Throughout this piece, the poet makes use of several literary devices. These include but are not limited to:
- Caesura: occurs when the poet inserts a pause into the middle of a line. For example, “Treason doth never prosper; what’s the reason?”
- Juxtaposition: can be seen when the poet compares what’s considered treason and that which transitions into being rightful rule. One is looked down on while the other is feared and respected.
- Alliteration: occurs when the poet repeats the same consonant sound at the beginning of multiple words. For example, the repetition of “prosper” in both lines and “doth” and “dare.”
Treason doth never prosper; what’s the reason?
In the first line of ‘Of Treason,’ the speaker begins by posing a question. They do not expect to get an answer to this question. In fact, they have an answer themselves in the second line. But first, readers are given a moment to consider their own answer.
Harington’s speaker poses the following question: Treason doesn’t prosper or result in any success. Why is that?
The poet uses a strong example of caesura in this line with the use of a semi-colon between “prosper” and “what’s.”
For if it prosper, none dare call it treason.
In the second line, the speaker provides readers with the answer to their question in line one. They say that if treason is successful, or if it does “prosper” (result in a change of leadership), then no one would dare refer to the act as “treason” because this might result in their loss of power or even death.
Returning to the initial question, it becomes clear that sometimes treason is successful, perhaps more often than people think. It’s just unsafe to call it by name in some situations. While speaking about the topic of treason with humor, the speaker also provides insight into the nature of treason and control. It is a good example of what dark or black comedy can accomplish.
The themes at work in this poem are control and power. The speaker alludes to how ability allows someone to control the narrative and how some people will do anything to attain it.
The purpose is to create a light-hearted, although impactful, message about treason and control. First and foremost, the poem is meant to entertain. Second, it is meant to make the reader think about what happens to those who commit or speak about treason.
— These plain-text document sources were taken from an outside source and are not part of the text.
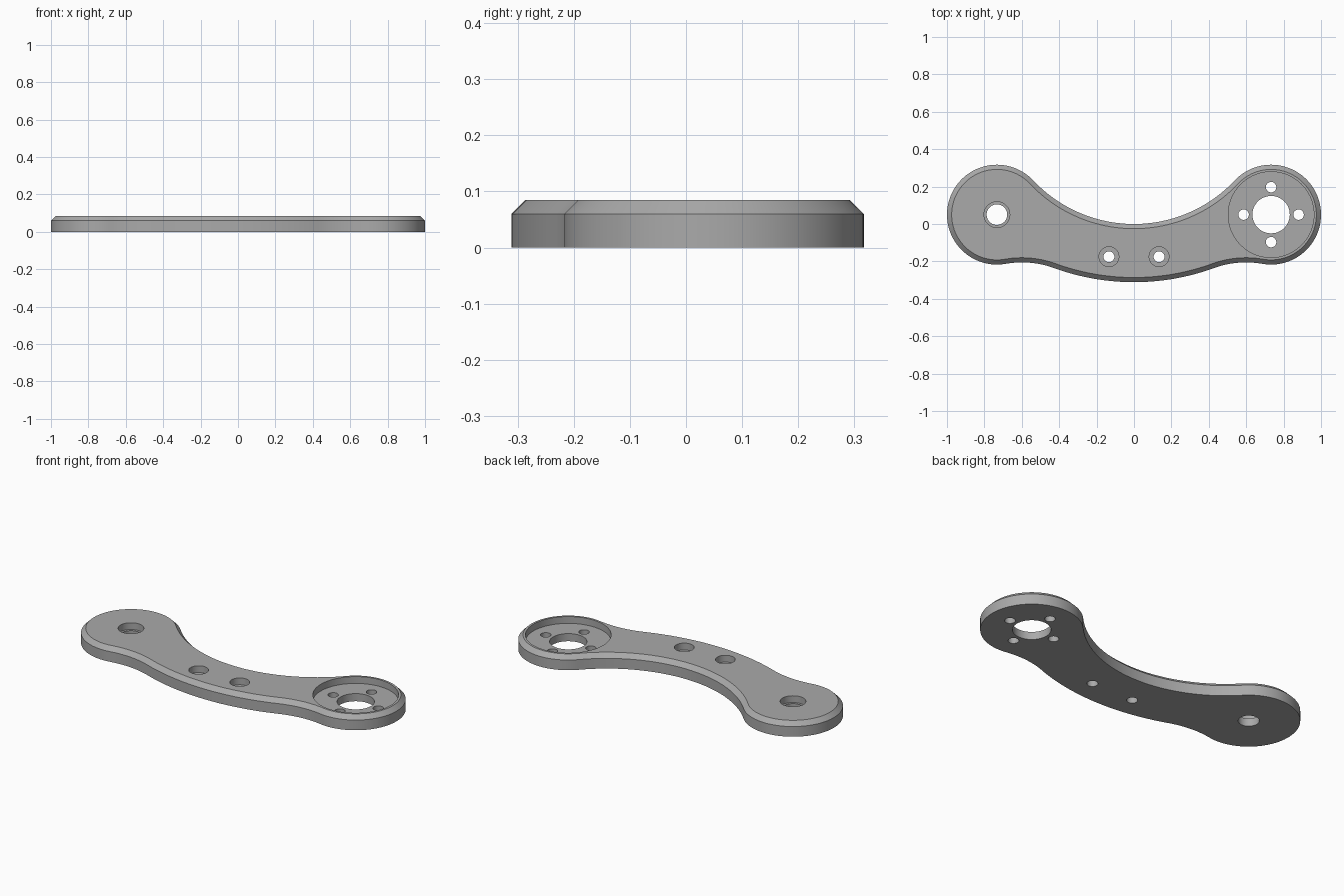
import bpy, bmesh, math
from mathutils import Vector

cube = bpy.data.objects.get("Cube")
if cube:
    bpy.data.objects.remove(cube, do_unlink=True)

HEIGHT, CHAMFER = 0.085, 0.025
BOSS_X, BOSS_Y, BOSS_R = 0.733, 0.05, 0.267
LOWER_Y, LOWER_R, FILLET_R = -0.311, 1.25, 0.5

grey = bpy.data.materials.new("plain_grey")
grey.use_nodes = True
colour = (0.4, 0.4, 0.4, 1)
grey.diffuse_color = colour
grey.node_tree.nodes["Principled BSDF"].inputs["Base Color"].default_value = colour


def angle(a, b):
    return math.atan2(b.y - a.y, b.x - a.x)


def arc(centre, radius, start, end, steps):
    """Points from start up to, but not including, end."""
    return [centre + radius * Vector((math.cos(t), math.sin(t)))
            for t in (start + (end - start) * i / steps for i in range(steps))]


# Centres of the tangent arcs that make up one half of the outline
boss = Vector((BOSS_X, BOSS_Y))
upper_r = (BOSS_X**2 + BOSS_Y**2 - BOSS_R**2) / (2 * (BOSS_R + BOSS_Y))
upper = Vector((0, upper_r))
lower = Vector((0, LOWER_Y + LOWER_R))
reach_a, reach_b = LOWER_R + FILLET_R, BOSS_R + FILLET_R
gap = (boss - lower).length
along = (reach_a**2 - reach_b**2 + gap**2) / (2 * gap)
axis = (boss - lower).normalized()
fillet = lower + axis * along + Vector((axis.y, -axis.x)) * math.sqrt(reach_a**2 - along**2)


def outline(inset):
    down = -math.pi / 2
    right = arc(upper, upper_r + inset, down, angle(upper, boss), 28)
    right += arc(boss, BOSS_R - inset, angle(boss, upper), angle(boss, fillet), 56)
    right += arc(fillet, FILLET_R + inset, angle(fillet, boss), angle(fillet, lower), 14)
    right += arc(lower, LOWER_R - inset, angle(lower, fillet), down, 16)
    bottom = lower + Vector((0, inset - LOWER_R))
    left = [Vector((-p.x, p.y)) for p in reversed(right[1:])]
    return right + [bottom] + left


# Curved arm plate with a chamfered upper edge
bm = bmesh.new()
rings = [[bm.verts.new((p.x, p.y, z)) for p in outline(inset)]
         for z, inset in ((0, 0), (HEIGHT - CHAMFER, 0), (HEIGHT, CHAMFER))]
count = len(rings[0])
for low, high in zip(rings, rings[1:]):
    for i in range(count):
        j = (i + 1) % count
        bm.faces.new((low[i], low[j], high[j], high[i]))
bm.faces.new(rings[0])
bm.faces.new(rings[-1])
bmesh.ops.recalc_face_normals(bm, faces=bm.faces)
mesh = bpy.data.meshes.new("arm_plate")
bm.to_mesh(mesh)
bm.free()
mesh.materials.append(grey)
plate = bpy.data.objects.new("arm_plate", mesh)
bpy.context.collection.objects.link(plate)


def cut(x, y, radius, floor=-0.1, sides=48):
    """Cut a round hole from the top down to the floor height."""
    top = HEIGHT + 0.1
    bpy.ops.mesh.primitive_cylinder_add(vertices=sides, radius=radius, depth=top - floor,
                                        location=(x, y, (top + floor) / 2))
    cutter = bpy.context.object
    cutter.hide_render = True
    cutter.data.materials.append(grey)
    bpy.context.view_layer.objects.active = plate
    mod = plate.modifiers.new("hole", "BOOLEAN")
    mod.operation, mod.solver, mod.object = "DIFFERENCE", "EXACT", cutter
    bpy.ops.object.modifier_apply(modifier=mod.name)
    bpy.data.objects.remove(cutter, do_unlink=True)


# Round pocket with a centre bore and four screw holes
cut(BOSS_X, BOSS_Y, 0.229, 0.045, 96)
cut(BOSS_X, BOSS_Y, 0.1)
for dx, dy in ((1, 0), (0, 1), (-1, 0), (0, -1)):
    cut(BOSS_X + 0.147 * dx, BOSS_Y + 0.147 * dy, 0.028)

# Counterbored pivot hole at the other end
cut(-BOSS_X, BOSS_Y, 0.069, 0.045)
cut(-BOSS_X, BOSS_Y, 0.055)

# Two counterbored holes in the middle
for side in (-1, 1):
    cut(side * 0.134, -0.175, 0.053, 0.045)
    cut(side * 0.134, -0.175, 0.029)

# Smooth walls with crisp edges
bpy.ops.object.select_all(action="DESELECT")
plate.select_set(True)
bpy.context.view_layer.objects.active = plate
bpy.ops.object.shade_smooth_by_angle(angle=math.radians(30))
The speaker is unknown. Their identity is not needed for readers to appreciate the text. It is someone who is quick-witted and has insight into what happens to those who commit and speak about treason.
Readers who enjoyed this piece should also consider reading some other related poems. For example:
- ‘Remember Remember the 5th of November’ – a commemorative poem that celebrates the capture and execution of Guy Fawkes. It is recited on Guy Fawkes day, celebrated on November the 5th.
- ‘A Song for St. Cecilia’s Day’ by John Dryden – a well-known poem of John Dryden, written on the occasion of Saint Cecilia’s Day (22nd November 1687). It praises the power of music and the patron St. Cecilia in an awe-inspiring tone.
- ‘The Quaker Graveyard in Nantucket’ by Robert Lowell – a long and complicated poem explores themes of human existence, religion, and natural elements.